ACTIVITY -
Although the entries contain pictures, your copy should hold only their exact text.

GIVEN DATA -
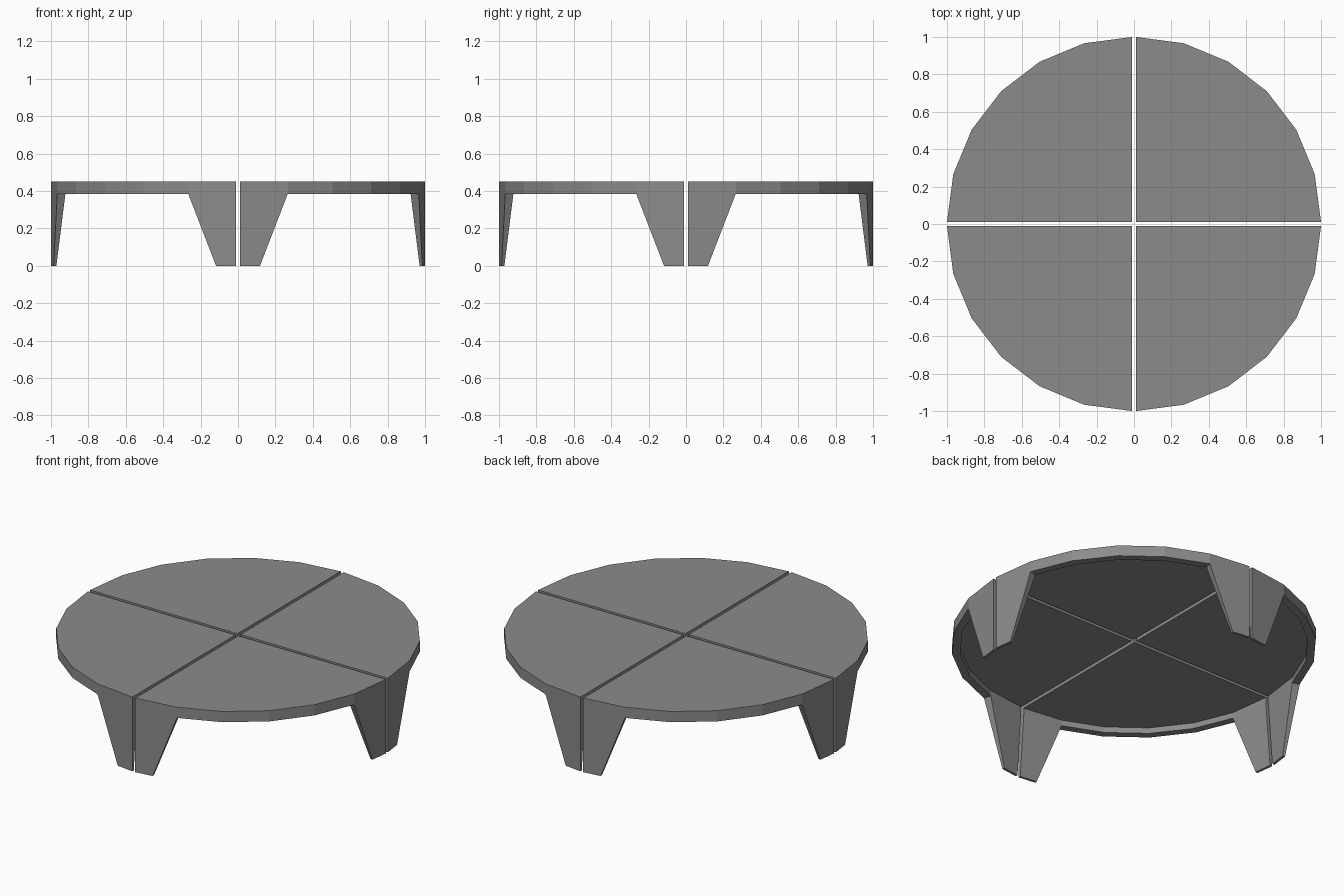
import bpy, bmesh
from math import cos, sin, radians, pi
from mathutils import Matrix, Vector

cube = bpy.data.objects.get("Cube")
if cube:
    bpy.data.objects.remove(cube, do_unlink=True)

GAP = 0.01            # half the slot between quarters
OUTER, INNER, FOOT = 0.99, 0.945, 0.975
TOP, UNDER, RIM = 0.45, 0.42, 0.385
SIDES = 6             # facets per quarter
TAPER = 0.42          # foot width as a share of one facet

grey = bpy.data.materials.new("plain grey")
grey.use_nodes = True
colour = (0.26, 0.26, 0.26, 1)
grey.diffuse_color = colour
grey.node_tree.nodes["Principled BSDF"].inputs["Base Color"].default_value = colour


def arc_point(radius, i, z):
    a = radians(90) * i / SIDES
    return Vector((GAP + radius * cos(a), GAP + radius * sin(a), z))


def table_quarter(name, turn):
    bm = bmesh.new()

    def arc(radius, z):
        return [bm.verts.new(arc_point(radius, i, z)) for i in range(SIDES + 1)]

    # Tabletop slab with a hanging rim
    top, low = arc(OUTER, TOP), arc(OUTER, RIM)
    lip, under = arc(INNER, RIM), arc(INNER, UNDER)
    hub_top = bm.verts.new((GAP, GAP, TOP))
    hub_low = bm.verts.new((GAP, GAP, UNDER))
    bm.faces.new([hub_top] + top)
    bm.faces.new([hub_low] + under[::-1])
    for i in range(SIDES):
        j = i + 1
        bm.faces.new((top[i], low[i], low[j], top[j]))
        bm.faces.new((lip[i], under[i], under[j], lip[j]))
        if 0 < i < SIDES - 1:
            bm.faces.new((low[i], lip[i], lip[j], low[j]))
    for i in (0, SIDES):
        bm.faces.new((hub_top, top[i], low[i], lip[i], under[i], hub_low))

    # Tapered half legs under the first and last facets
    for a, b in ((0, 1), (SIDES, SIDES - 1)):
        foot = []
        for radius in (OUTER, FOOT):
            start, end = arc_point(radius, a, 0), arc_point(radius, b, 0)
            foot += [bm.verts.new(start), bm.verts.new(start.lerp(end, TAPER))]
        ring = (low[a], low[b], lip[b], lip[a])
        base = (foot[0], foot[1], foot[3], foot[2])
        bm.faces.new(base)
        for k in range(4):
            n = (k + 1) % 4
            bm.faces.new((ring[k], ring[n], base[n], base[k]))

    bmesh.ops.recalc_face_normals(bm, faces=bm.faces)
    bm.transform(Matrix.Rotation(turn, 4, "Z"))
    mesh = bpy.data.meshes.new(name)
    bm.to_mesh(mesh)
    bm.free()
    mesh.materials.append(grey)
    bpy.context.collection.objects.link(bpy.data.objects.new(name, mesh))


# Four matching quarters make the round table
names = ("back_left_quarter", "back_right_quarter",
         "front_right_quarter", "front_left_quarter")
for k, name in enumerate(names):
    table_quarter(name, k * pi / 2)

COMPLETED TASK -
import bpy, bmesh
from math import cos, sin, radians, pi
from mathutils import Matrix, Vector

cube = bpy.data.objects.get("Cube")
if cube:
    bpy.data.objects.remove(cube, do_unlink=True)

GAP = 0.01            # half the slot between quarters
OUTER, INNER, FOOT = 0.99, 0.945, 0.975
TOP, UNDER, RIM = 0.45, 0.42, 0.385
SIDES = 6             # facets per quarter
TAPER = 0.42          # foot width as a share of one facet

grey = bpy.data.materials.new("plain grey")
grey.use_nodes = True
colour = (0.26, 0.26, 0.26, 1)
grey.diffuse_color = colour
grey.node_tree.nodes["Principled BSDF"].inputs["Base Color"].default_value = colour


def arc_point(radius, i, z):
    a = radians(90) * i / SIDES
    return Vector((GAP + radius * cos(a), GAP + radius * sin(a), z))


def table_quarter(name, turn):
    bm = bmesh.new()

    def arc(radius, z):
        return [bm.verts.new(arc_point(radius, i, z)) for i in range(SIDES + 1)]

    # Tabletop slab with a hanging rim
    top, low = arc(OUTER, TOP), arc(OUTER, RIM)
    lip, under = arc(INNER, RIM), arc(INNER, UNDER)
    hub_top = bm.verts.new((GAP, GAP, TOP))
    hub_low = bm.verts.new((GAP, GAP, UNDER))
    bm.faces.new([hub_top] + top)
    bm.faces.new([hub_low] + under[::-1])
    for i in range(SIDES):
        j = i + 1
        bm.faces.new((top[i], low[i], low[j], top[j]))
        bm.faces.new((lip[i], under[i], under[j], lip[j]))
        if 0 < i < SIDES - 1:
            bm.faces.new((low[i], lip[i], lip[j], low[j]))
    for i in (0, SIDES):
        bm.faces.new((hub_top, top[i], low[i], lip[i], under[i], hub_low))

    # Tapered half legs under the first and last facets
    for a, b in ((0, 1), (SIDES, SIDES - 1)):
        foot = []
        for radius in (OUTER, FOOT):
            start, end = arc_point(radius, a, 0), arc_point(radius, b, 0)
            foot += [bm.verts.new(start), bm.verts.new(start.lerp(end, TAPER))]
        ring = (low[a], low[b], lip[b], lip[a])
        base = (foot[0], foot[1], foot[3], foot[2])
        bm.faces.new(base)
        for k in range(4):
            n = (k + 1) % 4
            bm.faces.new((ring[k], ring[n], base[n], base[k]))

    bmesh.ops.recalc_face_normals(bm, faces=bm.faces)
    bm.transform(Matrix.Rotation(turn, 4, "Z"))
    mesh = bpy.data.meshes.new(name)
    bm.to_mesh(mesh)
    bm.free()
    mesh.materials.append(grey)
    bpy.context.collection.objects.link(bpy.data.objects.new(name, mesh))


# Four matching quarters make the round table
names = ("back_left_quarter", "back_right_quarter",
         "front_right_quarter", "front_left_quarter")
for k, name in enumerate(names):
    table_quarter(name, k * pi / 2)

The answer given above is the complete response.